The 18-year-old Hanowski entered the game with 377 points in his four seasons with the Flyers. He equaled Pohl's mark at 4:53 of the second period with a shorthanded goal while his team was killing a two-man disadvantage.
The record-breaker would come just five minutes later on the power play.
"Our defenseman shot it and the rebound kicked out and landed high in the top of the circle and just sat there," Hanowski said. "I pulled it out, wheeled around and put it up top on their goalie."
The 2,000-plus in attendance -- an unprecedented number for a Little Falls hockey game -- celebrated before Couture presented his star player the puck and a ceremonial plaque. It took Hanowski 111 games to break a mark that Pohl had set in 112.
"It was a pretty cool moment and the fact it was a packed rink made it that much more special since it happened in front of family and friends," Hanowski said.
You might be wondering why a player of Hanowski's ability still is playing high school hockey instead of perfecting his craft in the United States Hockey League with the Omaha Lancers -- the team that owns his junior rights.
All Hanowski wanted, however, was to help lead Little Falls to the Class A state championship -- a game he's never participated in -- at Xcel Energy Center, the home of the Minnesota Wild. In leading the team to the Section 6A title following a 3-2 overtime victory against Alexandria on March 5 at St. Cloud Arena, Hanowski was named Tournament MVP after collecting 10 goals and 6 assists in three games.
Little Falls (30-1) advanced to the semifinal round of the Class A Tournament, but suffered a 6-1 setback to eventual state champion Breck School of Minneapolis on March 13. Hanowski made certain his team would finish no lower than third in the tournament, however, when he scored the game-winner with 22 seconds left in regulation in a 4-3 victory against St. Cloud Cathedral in the consolation round one day later. It would be the highest finish for Little Falls in five straight trips to the tournament.

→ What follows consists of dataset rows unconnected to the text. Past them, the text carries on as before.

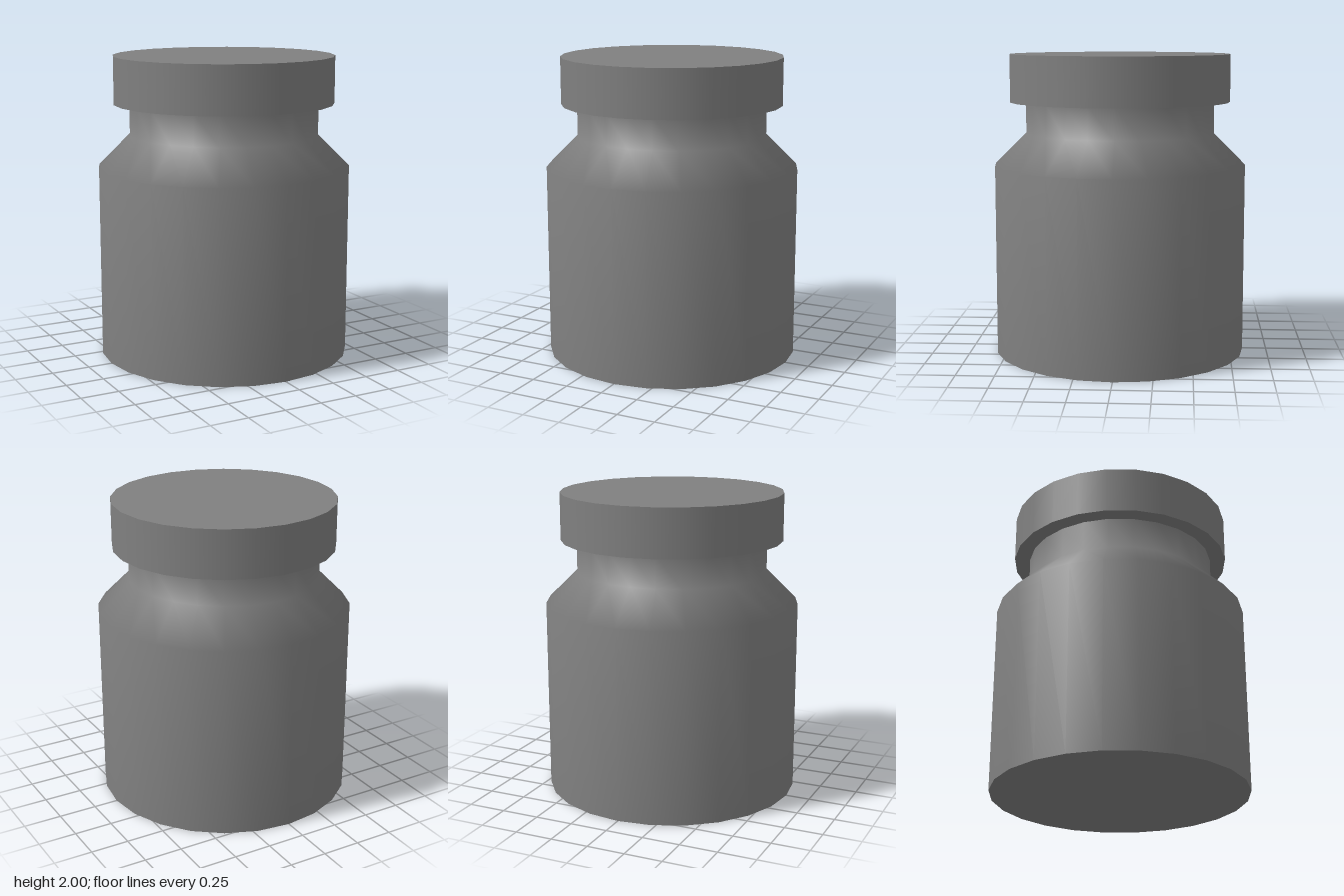
import * as THREE from 'three';

const SIDES = 24;

export function createModel() {
  const jar = new THREE.Group();
  jar.name = 'jar';
  const grey = new THREE.MeshStandardMaterial({ color: 0x808080 });
  grey.name = 'grey';

  const add = (name, geometry, y = 0) => {
    const mesh = new THREE.Mesh(geometry, grey);
    mesh.name = name;
    mesh.position.y = y;
    jar.add(mesh);
    return mesh;
  };

  // Smooth wall: straight body, sloping shoulder and neck
  const profile = [[0.84, 0], [0.84, 1.265], [0.63, 1.475], [0.63, 1.69]]
    .map(([r, y]) => new THREE.Vector2(r, y));
  add('body', new THREE.LatheGeometry(profile, SIDES));

  // Flat base, facing down
  add('base', new THREE.CircleGeometry(0.84, SIDES).rotateX(Math.PI / 2));

  // Overhanging lid
  add('lid', new THREE.CylinderGeometry(0.735, 0.735, 0.315, SIDES), 1.8425);

  return jar;
}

Despite the loss to Breck, it's certainly a season Hanowski can look back on with pride. On March 16, one day after Eden Prairie defenseman Nick Leddy was presented the Mr. Hockey Award as Minnesota's top scholastic player, Hanowski was named The Associated Press State Player of the Year. He'll take his game to St. Cloud State next season.
In addition to setting the state scoring record, Hanowski also broke Dave Spehar's mark of 171 career goals. He broke Spehar's mark against St. Cloud Apollo, the same opponent he faced when he set the all-time points total.
Hanowski had 73 goals and 135 points in 31 games this season, giving him four-year totals of 196 goals and 405 points.
The second-year captain has taken all the accolades in stride, even though the pressure to produce was squarely on his shoulders since the opening game of the season -- which turned out to be the only game in which he was held pointless.
"I just feel I need to go out and work hard every day because if I'm not working hard, how am I supposed to say, 'Hey let's go and pick it up a little bit,'" Hanowski said. "I'm always out to keep the guys focused before games."
It's that mentality that has pushed Hanowski to No. 45 on NHL Central Scouting's midterm rankings of players for the 2009 Entry Draft. He's the fourth-ranked scholastic player, behind Chris Kreider of Phillips Academy Andover (Mass.), Edina (Minn.) High's Zach Budish and Leddy.
"It's kind of a cool thing to be thought of as one of the top 50 in North America," Hanowski said.
"If he was a selfish kid, he would have scored twice as many goals," said Central Scouting's Jack Barzee. "This kid has a good shot and while he may not be as good a skater as Danny Mattson (a senior at Holy Angels in Minnesota), he is more like Jeremy Morin (of the United States National Team Development Program). When he gets the puck and gets moving, he's deceptive. But he's offensively gifted."
Contact Mike Morreale at firstname.lastname@example.org